MANILA: Philippine and US warships are set to kick off joint drills near disputed South China Sea waters next week, a Filipino military spokesman said Friday, amid escalating territorial rows between Beijing and its neighbours.
The drills will be held off the west coast of the Philippines' main island of Luzon, said Lieutenant Rommel Rodriguez, spokesman for Filipino side of the operations.
China claims most of the South China Sea -- including waters approaching its neighbours' coastlines -- and has been increasingly assertive in staking these claims.
But Rodriguez said the CARAT (Cooperation Afloat Readiness and Training) joint exercises, involving nearly 1,000 troops from both countries, were a regular annual event and he dismissed any connection to rising tensions in the region.
"All of our exercises will be conducted in our territorial waters. This has nothing to do with any dispute," he told AFP.
The Philippines has accused China of using "bullying" tactics in the sea, which lies on key shipping routes and is believed to harbour massive gas deposits, and Manila is lobbying for a UN tribunal to declare the Asian giant's territorial claims invalid.
Beijing placed an oil rig in disputed waters last month, sparking deadly anti-China riots in Vietnam, and on Friday announced that it was sending another four rigs to the sea. It was unclear whether any of them would be in contested areas.
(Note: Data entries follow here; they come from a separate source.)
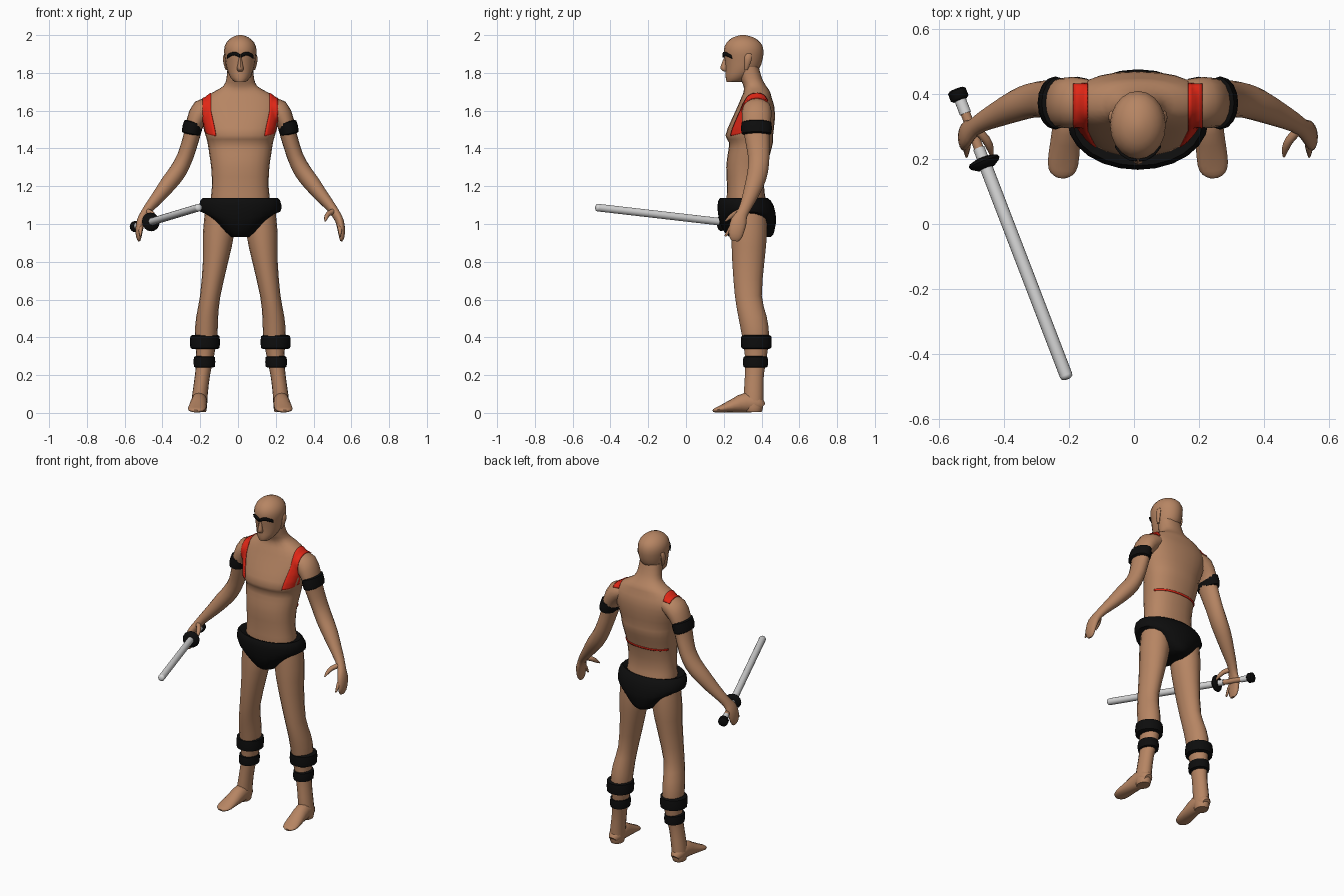
import bpy, bmesh, math
from mathutils import Vector
from mathutils.bvhtree import BVHTree

if "Cube" in bpy.data.objects:
    bpy.data.objects.remove(bpy.data.objects["Cube"])

MID = 0.012          # body centre line
SIDES = (("left", 1), ("right", -1))


def material(name, rgb):
    m = bpy.data.materials.new(name)
    m.use_nodes = True
    m.diffuse_color = (*rgb, 1)
    m.node_tree.nodes["Principled BSDF"].inputs["Base Color"].default_value = (*rgb, 1)
    return m


SKIN = material("tan_skin", (0.47, 0.235, 0.125))
BLACK = material("black_cloth", (0.004, 0.004, 0.004))
RED = material("red_paint", (0.75, 0.02, 0.008))
STEEL = material("pale_steel", (0.68, 0.68, 0.68))


def finish(name, bm, mat, angle=50):
    """Turn a bmesh into a smooth shaded object."""
    bmesh.ops.recalc_face_normals(bm, faces=bm.faces)
    me = bpy.data.meshes.new(name)
    bm.to_mesh(me)
    bm.free()
    me.materials.append(mat)
    ob = bpy.data.objects.new(name, me)
    bpy.context.collection.objects.link(ob)
    bpy.ops.object.select_all(action='DESELECT')
    ob.select_set(True)
    bpy.context.view_layer.objects.active = ob
    bpy.ops.object.shade_smooth_by_angle(angle=math.radians(angle))
    return ob


def skin(name, rings, mat):
    """Bridge closed rings of points and cap both ends."""
    bm = bmesh.new()
    vs = [[bm.verts.new(p) for p in ring] for ring in rings]
    n = len(vs[0])
    for a, b in zip(vs, vs[1:]):
        for i in range(n):
            j = (i + 1) % n
            bm.faces.new((a[i], a[j], b[j], b[i]))
    bm.faces.new(vs[0])
    bm.faces.new(vs[-1])
    return finish(name, bm, mat)


def smooth_rows(rows, steps):
    """Catmull-Rom interpolation of parameter rows."""
    out = []
    for i in range(len(rows) - 1):
        a, b, c, d = (rows[max(0, min(k, len(rows) - 1))] for k in range(i - 1, i + 3))
        for k in range(steps):
            t = k / steps
            out.append([q + 0.5 * t * (r - p + t * (2*p - 5*q + 4*r - s + t * (3*(q - r) + s - p)))
                        for p, q, r, s in zip(a, b, c, d)])
    return out + [list(rows[-1])]


def loft(name, rows, mat, side=1, tilt=False, sides=16, steps=2, power=2.0):
    """Rows are x, y, z, half width, half depth; tilt turns rings along the path."""
    rows = smooth_rows(rows, steps)
    rings = []
    for i, (x, y, z, rx, ry) in enumerate(rows):
        u, v = Vector((1, 0, 0)), Vector((0, 1, 0))
        if tilt:
            t = Vector(rows[min(i + 1, len(rows) - 1)][:3]) - Vector(rows[max(i - 1, 0)][:3])
            t.normalize()
            u = (u - t * u.dot(t)).normalized()
            v = t.cross(u)
        ring = []
        for k in range(sides):
            a = math.tau * k / sides
            c, s = math.cos(a), math.sin(a)
            c = math.copysign(abs(c) ** (2 / power), c)
            s = math.copysign(abs(s) ** (2 / power), s)
            p = Vector((x, y, z)) + u * rx * c + v * ry * s
            ring.append((MID + side * p.x, p.y, p.z))
        rings.append(ring)
    return skin(name, rings, mat)


def band(name, x, y, z, rx, ry, h, side, lean=0.0):
    """Padded cuff around a limb."""
    rows = [(x + lean * t * h, y, z - t * h, rx - e, ry - e)
            for t, e in ((-.5, .015), (-.42, .003), (0, 0), (.42, .003), (.5, .015))]
    loft(name, rows, BLACK, side, tilt=lean > 0, steps=1)


def plate(name, grid, targets, mat, lift, thick):
    """Project a grid of rays on the body and make a thin plate."""
    trees = []
    for ob in targets:
        trees.append(BVHTree.FromPolygons([v.co for v in ob.data.vertices],
                                          [p.vertices for p in ob.data.polygons]))
    bm = bmesh.new()
    rows = []
    for line in grid:
        row = []
        for start, end in line:
            start, end = Vector(start), Vector(end)
            d = (end - start).normalized()
            hits = [h for h in (t.ray_cast(start, d) for t in trees) if h[0]]
            best = min(hits, key=lambda h: h[3])[0] if hits else end
            row.append(bm.verts.new(best - d * lift))
        rows.append(row)
    for a, b in zip(rows, rows[1:]):
        for i in range(len(a) - 1):
            bm.faces.new((a[i], a[i + 1], b[i + 1], b[i]))
    ob = finish(name, bm, mat)
    mod = ob.modifiers.new("thickness", 'SOLIDIFY')
    mod.thickness, mod.offset = thick, 0


# Torso and neck
torso = loft("torso", [
    (0, .33, 1.05, .16, .11), (0, .32, 1.12, .158, .105), (0, .315, 1.2, .15, .098),
    (0, .32, 1.3, .154, .107), (0, .333, 1.37, .164, .112), (0, .344, 1.43, .173, .116),
    (0, .335, 1.47, .184, .126), (0, .355, 1.55, .205, .115), (0, .37, 1.62, .212, .098),
    (0, .373, 1.67, .185, .08), (0, .375, 1.7, .14, .07), (0, .365, 1.73, .09, .06),
    (0, .345, 1.77, .073, .058), (0, .33, 1.83, .068, .055)], SKIN, sides=24, power=2.3)

# Head, nose, ears
head = loft("head", [
    (0, .255, 1.752, .03, .04), (0, .27, 1.775, .052, .06), (0, .298, 1.82, .071, .088),
    (0, .305, 1.87, .08, .1), (0, .305, 1.92, .086, .105), (0, .305, 1.96, .074, .09),
    (0, .303, 1.988, .044, .054), (0, .302, 2.0, .01, .012)], SKIN, sides=20)
loft("nose", [(0, .215, 1.885, .008, .012), (0, .207, 1.85, .012, .018),
              (0, .202, 1.822, .018, .02), (0, .212, 1.808, .012, .012)], SKIN, sides=8)
for label, s in SIDES:
    loft(label + "_ear", [(.072, .318, 1.815, .006, .008), (.08, .325, 1.85, .009, .016),
                          (.082, .33, 1.885, .009, .02), (.076, .33, 1.905, .005, .012)],
         SKIN, s, sides=8)

# Limbs, cuffs and feet
arms = []
for label, s in SIDES:
    arms.append(loft(label + "_arm", [
        (.15, .375, 1.62, .05, .07), (.2, .375, 1.6, .062, .078), (.238, .373, 1.54, .048, .076),
        (.256, .375, 1.47, .044, .066), (.29, .385, 1.36, .043, .057), (.33, .38, 1.28, .046, .054),
        (.375, .365, 1.22, .045, .05), (.43, .34, 1.15, .036, .041), (.48, .315, 1.09, .027, .032),
        (.508, .295, 1.05, .023, .031), (.526, .28, 1.015, .022, .042),
        (.535, .268, .97, .02, .042), (.537, .262, .93, .014, .034),
        (.535, .26, .91, .006, .018)], SKIN, s, tilt=True))
    loft(label + "_thumb", [(.5, .295, 1.07, .014, .016), (.468, .26, 1.055, .014, .014),
                            (.455, .232, 1.035, .011, .011), (.45, .208, 1.015, .004, .004)],
         SKIN, s, tilt=True, sides=8)
    loft(label + "_forefinger", [(.526, .27, 1.01, .013, .014), (.528, .235, .975, .012, .012),
                                 (.528, .208, .935, .004, .005)], SKIN, s, tilt=True, sides=8)
    band(label + "_arm_cuff", .254, .373, 1.508, .053, .082, .07, s, lean=.22)
    loft(label + "_leg", [
        (.11, .335, 1.08, .075, .09), (.115, .335, .95, .083, .094), (.131, .33, .8, .067, .085),
        (.159, .33, .62, .054, .071), (.175, .352, .51, .058, .075), (.181, .368, .41, .06, .072),
        (.186, .37, .3, .047, .058), (.2, .362, .2, .04, .05), (.213, .358, .1, .041, .052),
        (.218, .358, .03, .042, .05), (.218, .358, .004, .036, .042)], SKIN, s)
    loft(label + "_foot", [
        (.218, .402, .03, .025, .025), (.218, .38, .045, .04, .042), (.218, .32, .055, .043, .053),
        (.224, .25, .038, .046, .036), (.231, .185, .021, .047, .019),
        (.234, .155, .014, .035, .012), (.235, .143, .01, .015, .006)], SKIN, s, tilt=True)
    band(label + "_knee_cuff", .187, .372, .375, .08, .082, .075, s)
    band(label + "_ankle_cuff", .19, .368, .27, .058, .067, .062, s)

# Briefs with high leg openings
briefs = []
for y, z, rx, ry, lift in smooth_rows([
        (.312, 1.12, .15, .1, 0), (.306, 1.138, .198, .126, 0), (.315, 1.1, .217, .148, .003),
        (.325, 1.03, .212, .152, .035), (.33, .985, .18, .142, .07),
        (.337, .945, .11, .125, .03), (.34, .93, .055, .105, 0)], 2):
    ring = []
    for k in range(24):
        a = math.tau * k / 24
        c = math.cos(a)
        ring.append((MID + rx * c, y + ry * math.sin(a), z + lift * c * c))
    briefs.append(ring)
skin("briefs", briefs, BLACK)

# Brows, shoulder stripes and back stripe
for label, s in SIDES:
    grid = []
    for i in range(9):
        t = i / 8
        x, z = MID + s * (.003 + .064 * t), 1.89 + .014 * math.sin(math.pi * t) - .004 * t
        grid.append([((x, -.1, z + w), (x, .3, z + w)) for w in (-.009, 0, .009)])
    plate(label + "_brow", grid, [head], BLACK, .005, .009)
    grid = []
    for i in range(33):
        t = i / 32
        a = math.radians(194 - 125 * t)
        x, half = .158 + .019 * min(1, t * 2), .03 - .008 * min(1, t * 2)
        line = []
        for w in (-1, -.5, 0, .5, 1):
            px = MID + s * (x + half * w)
            line.append(((px, .375 + .5 * math.cos(a), 1.5 + .5 * math.sin(a)), (px, .375, 1.5)))
        grid.append(line)
    plate(label + "_shoulder_stripe", grid, [torso] + arms, RED, .002, .005)
grid = []
for i in range(25):
    a = math.radians(15 + 150 * i / 24)
    x, y = math.cos(a), math.sin(a)
    grid.append([((MID + x, .33 + y, z), (MID, .33, z)) for z in (1.315, 1.325)])
plate("back_stripe", grid, [torso], RED, .002, .005)

# Sword held in the right hand
START, TIP = Vector((-.548, .415, .985)), Vector((-.205, -.478, 1.088))
AXIS = (TIP - START).normalized()
ACROSS = AXIS.cross(Vector((0, 0, 1))).normalized()
UPWARD = ACROSS.cross(AXIS)


def rod(name, profile, mat):
    """Round part along the sword; profile is distance, radius."""
    turns = [math.tau * k / 16 for k in range(16)]
    skin(name, [[START + AXIS * d + (ACROSS * math.cos(a) + UPWARD * math.sin(a)) * r
                 for a in turns] for d, r in profile], mat)


rod("pommel", [(0, .022), (.005, .029), (.03, .029), (.036, .022)], BLACK)
rod("grip_collar", [(.034, .018), (.08, .018)], STEEL)
rod("grip", [(.078, .015), (.2, .015)], SKIN)
rod("guard_collar", [(.195, .018), (.24, .018)], STEEL)
rod("guard", [(.228, .025), (.234, .046), (.242, .05), (.25, .046), (.262, .027)], BLACK)
rod("blade", [(.25, .02), (.95, .02), (.957, .018), (.962, .01)], STEEL)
The USS John McCain, an American destroyer, as well as the landing ship USS Ashland will join Philippine navy vessels for the exercises, which will last from June 26 until July 1, Rodriguez said.
They will include search and rescue, boarding and salvage drills as well as gunnery exercises next Saturday and Sunday, he added.
Rodriguez stressed that the exercises would take place "very far" from the Scarborough Shoal, an outcrop in the South China Sea currently guarded by Chinese government vessels, which was the scene of a tense standoff with the Philippines in 2012.
Manila, which has one of the weakest militaries in the region, has been increasingly turning to its main defence ally Washington to back it up against China.
The allies recently signed a new defence accord giving US forces greater access to Filipino bases in the former US colony.
Although the United States has taken no side in the territorial disputes, it has warned China against taking "destabilising actions" in the South China Sea. (AFP)